* _INSTRUCTIONS TO FOLLOW_: Report each line of the records below that holds the word "frame".

* _INPUT DATA_:
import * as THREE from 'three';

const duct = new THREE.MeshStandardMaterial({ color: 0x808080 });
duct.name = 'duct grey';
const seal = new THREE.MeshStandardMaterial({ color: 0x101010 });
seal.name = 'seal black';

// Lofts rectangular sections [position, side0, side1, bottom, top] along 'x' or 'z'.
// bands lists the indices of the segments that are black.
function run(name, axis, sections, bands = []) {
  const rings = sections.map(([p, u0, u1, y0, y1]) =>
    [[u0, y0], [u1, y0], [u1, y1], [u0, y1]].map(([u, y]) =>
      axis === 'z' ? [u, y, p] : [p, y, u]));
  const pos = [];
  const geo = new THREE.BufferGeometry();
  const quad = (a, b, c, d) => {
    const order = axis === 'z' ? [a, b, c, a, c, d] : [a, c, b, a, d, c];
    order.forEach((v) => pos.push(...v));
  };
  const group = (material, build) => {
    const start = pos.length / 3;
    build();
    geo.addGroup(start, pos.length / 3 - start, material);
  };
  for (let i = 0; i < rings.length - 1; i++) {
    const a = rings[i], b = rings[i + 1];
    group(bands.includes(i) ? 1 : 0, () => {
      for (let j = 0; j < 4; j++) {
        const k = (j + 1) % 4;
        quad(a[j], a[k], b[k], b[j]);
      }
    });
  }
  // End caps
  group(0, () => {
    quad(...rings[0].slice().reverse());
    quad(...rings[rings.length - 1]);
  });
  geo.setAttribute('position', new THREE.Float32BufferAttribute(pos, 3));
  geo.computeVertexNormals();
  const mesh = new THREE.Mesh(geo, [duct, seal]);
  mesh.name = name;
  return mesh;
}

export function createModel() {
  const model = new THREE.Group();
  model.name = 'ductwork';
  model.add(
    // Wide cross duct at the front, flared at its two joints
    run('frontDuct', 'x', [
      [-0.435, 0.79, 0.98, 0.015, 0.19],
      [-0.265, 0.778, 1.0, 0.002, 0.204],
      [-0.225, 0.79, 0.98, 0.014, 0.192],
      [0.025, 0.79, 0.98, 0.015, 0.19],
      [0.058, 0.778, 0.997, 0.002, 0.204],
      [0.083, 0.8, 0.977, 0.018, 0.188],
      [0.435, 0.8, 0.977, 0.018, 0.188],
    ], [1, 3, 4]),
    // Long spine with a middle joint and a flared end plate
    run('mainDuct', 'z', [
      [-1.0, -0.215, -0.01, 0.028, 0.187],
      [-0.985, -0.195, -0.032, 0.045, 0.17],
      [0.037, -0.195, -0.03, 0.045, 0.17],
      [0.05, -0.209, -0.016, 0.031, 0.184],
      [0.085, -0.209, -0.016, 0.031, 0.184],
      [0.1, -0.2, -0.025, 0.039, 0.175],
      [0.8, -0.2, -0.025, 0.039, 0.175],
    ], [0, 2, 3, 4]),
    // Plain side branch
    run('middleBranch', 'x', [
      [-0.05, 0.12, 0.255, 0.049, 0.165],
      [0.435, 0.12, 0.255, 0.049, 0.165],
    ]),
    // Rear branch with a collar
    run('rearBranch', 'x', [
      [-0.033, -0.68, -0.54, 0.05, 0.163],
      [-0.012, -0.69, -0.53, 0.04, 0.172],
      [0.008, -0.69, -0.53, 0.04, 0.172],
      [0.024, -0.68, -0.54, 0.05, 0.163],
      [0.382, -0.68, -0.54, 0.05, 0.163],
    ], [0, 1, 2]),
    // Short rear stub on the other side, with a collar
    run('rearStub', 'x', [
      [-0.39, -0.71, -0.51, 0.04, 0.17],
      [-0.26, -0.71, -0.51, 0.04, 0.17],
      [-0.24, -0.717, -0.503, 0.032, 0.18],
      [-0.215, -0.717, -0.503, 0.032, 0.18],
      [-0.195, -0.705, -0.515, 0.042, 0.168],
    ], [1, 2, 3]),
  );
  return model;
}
==
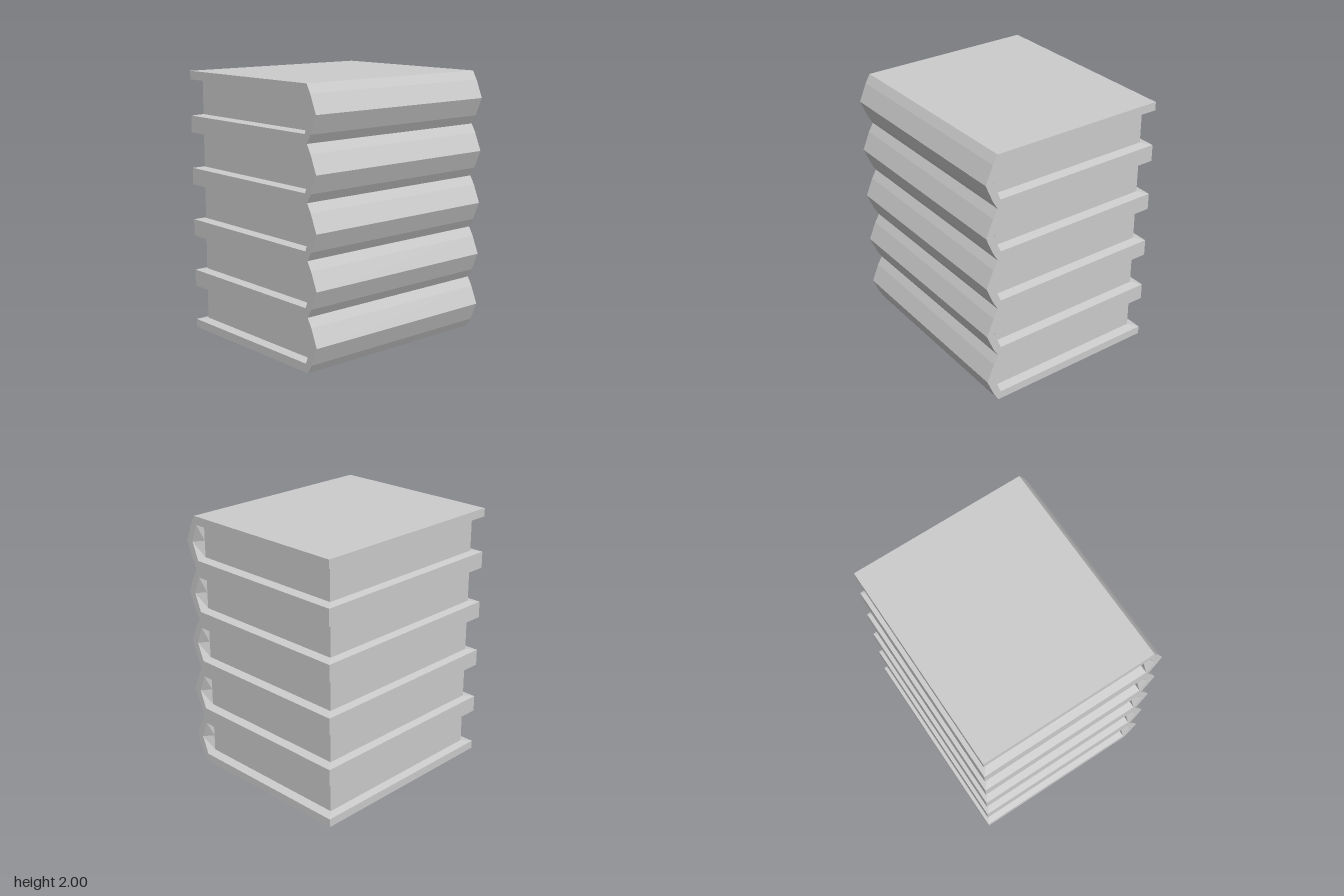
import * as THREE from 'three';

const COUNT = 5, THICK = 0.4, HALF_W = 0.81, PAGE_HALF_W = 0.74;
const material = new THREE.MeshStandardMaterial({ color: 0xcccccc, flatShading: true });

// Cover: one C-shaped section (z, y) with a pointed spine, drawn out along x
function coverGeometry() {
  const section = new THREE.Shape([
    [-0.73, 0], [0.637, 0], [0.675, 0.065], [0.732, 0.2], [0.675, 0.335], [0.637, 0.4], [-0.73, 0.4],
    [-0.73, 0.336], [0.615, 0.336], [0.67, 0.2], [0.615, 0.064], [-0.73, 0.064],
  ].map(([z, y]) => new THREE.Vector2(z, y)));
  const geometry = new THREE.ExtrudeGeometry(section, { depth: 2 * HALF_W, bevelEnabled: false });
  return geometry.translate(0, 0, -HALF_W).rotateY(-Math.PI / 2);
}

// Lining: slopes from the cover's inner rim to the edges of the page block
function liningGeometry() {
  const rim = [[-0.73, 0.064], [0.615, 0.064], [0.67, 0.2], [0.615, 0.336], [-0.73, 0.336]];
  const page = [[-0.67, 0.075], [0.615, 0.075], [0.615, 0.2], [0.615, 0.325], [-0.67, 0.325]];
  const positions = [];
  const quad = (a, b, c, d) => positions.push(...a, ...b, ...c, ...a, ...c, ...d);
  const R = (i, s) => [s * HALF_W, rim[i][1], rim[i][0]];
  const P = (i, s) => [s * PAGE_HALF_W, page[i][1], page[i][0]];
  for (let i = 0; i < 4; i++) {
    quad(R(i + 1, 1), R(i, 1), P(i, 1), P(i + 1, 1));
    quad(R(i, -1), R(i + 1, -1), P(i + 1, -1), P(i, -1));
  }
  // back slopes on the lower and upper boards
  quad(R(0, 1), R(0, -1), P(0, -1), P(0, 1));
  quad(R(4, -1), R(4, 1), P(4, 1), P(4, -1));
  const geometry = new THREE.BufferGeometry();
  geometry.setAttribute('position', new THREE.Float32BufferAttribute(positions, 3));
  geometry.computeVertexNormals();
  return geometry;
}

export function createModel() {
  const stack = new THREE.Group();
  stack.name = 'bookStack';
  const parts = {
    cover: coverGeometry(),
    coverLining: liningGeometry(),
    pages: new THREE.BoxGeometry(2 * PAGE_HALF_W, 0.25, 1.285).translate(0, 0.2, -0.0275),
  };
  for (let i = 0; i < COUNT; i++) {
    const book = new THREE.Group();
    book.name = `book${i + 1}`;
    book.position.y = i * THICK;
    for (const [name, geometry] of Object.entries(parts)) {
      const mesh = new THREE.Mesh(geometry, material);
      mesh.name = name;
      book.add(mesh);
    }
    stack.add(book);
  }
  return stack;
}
...
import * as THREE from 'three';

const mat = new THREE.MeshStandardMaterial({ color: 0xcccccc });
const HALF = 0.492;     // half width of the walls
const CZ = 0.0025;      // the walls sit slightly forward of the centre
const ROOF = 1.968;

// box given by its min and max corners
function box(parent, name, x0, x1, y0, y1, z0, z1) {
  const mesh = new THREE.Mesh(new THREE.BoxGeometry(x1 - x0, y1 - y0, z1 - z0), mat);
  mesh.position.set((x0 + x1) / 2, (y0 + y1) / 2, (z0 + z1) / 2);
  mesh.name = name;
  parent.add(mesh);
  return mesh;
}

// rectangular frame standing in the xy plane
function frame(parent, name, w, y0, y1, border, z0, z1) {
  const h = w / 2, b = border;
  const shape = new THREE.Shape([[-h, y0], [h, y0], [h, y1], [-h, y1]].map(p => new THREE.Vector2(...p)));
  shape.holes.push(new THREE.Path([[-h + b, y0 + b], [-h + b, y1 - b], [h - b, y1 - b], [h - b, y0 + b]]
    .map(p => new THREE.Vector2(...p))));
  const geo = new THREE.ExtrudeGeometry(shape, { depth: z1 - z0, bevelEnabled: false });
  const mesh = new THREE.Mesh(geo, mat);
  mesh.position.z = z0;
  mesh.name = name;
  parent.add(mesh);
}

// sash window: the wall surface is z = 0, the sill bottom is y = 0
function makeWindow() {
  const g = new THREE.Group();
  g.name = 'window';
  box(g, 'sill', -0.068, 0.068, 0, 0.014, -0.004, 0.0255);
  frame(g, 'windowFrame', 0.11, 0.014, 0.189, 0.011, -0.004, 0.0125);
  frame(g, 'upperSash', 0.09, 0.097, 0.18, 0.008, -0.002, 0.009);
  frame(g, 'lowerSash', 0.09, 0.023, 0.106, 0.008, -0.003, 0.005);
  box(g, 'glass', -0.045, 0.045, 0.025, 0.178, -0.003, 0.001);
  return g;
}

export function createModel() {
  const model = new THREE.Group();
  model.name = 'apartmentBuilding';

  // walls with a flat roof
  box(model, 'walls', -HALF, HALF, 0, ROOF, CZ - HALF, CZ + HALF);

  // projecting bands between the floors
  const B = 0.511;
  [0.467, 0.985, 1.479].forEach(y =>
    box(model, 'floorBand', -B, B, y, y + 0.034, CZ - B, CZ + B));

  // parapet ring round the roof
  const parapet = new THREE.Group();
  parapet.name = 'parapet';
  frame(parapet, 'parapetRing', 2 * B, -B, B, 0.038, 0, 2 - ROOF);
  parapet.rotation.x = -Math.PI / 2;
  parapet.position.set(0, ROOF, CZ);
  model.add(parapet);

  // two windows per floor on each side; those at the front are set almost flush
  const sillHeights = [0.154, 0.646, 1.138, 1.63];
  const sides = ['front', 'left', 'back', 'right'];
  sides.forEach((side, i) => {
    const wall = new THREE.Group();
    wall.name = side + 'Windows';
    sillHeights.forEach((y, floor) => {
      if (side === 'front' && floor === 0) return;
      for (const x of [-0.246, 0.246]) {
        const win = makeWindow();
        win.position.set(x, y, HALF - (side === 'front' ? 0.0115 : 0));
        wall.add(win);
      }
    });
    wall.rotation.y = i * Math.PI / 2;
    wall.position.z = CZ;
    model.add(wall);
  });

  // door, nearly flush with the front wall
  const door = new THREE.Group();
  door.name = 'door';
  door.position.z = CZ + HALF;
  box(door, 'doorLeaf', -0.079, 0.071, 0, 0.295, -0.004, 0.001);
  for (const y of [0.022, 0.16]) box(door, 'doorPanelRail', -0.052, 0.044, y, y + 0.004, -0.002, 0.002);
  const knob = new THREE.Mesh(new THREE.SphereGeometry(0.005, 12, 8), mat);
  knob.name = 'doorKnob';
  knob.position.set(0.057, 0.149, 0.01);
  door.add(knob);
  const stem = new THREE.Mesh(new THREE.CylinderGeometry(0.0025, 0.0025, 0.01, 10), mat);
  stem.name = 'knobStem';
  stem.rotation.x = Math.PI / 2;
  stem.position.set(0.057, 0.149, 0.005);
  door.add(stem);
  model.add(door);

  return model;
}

* _WRITTEN SOLUTION_:
// rectangular frame standing in the xy plane
function frame(parent, name, w, y0, y1, border, z0, z1) {
  frame(g, 'windowFrame', 0.11, 0.014, 0.189, 0.011, -0.004, 0.0125);
  frame(g, 'upperSash', 0.09, 0.097, 0.18, 0.008, -0.002, 0.009);
  frame(g, 'lowerSash', 0.09, 0.023, 0.106, 0.008, -0.003, 0.005);
  frame(parapet, 'parapetRing', 2 * B, -B, B, 0.038, 0, 2 - ROOF);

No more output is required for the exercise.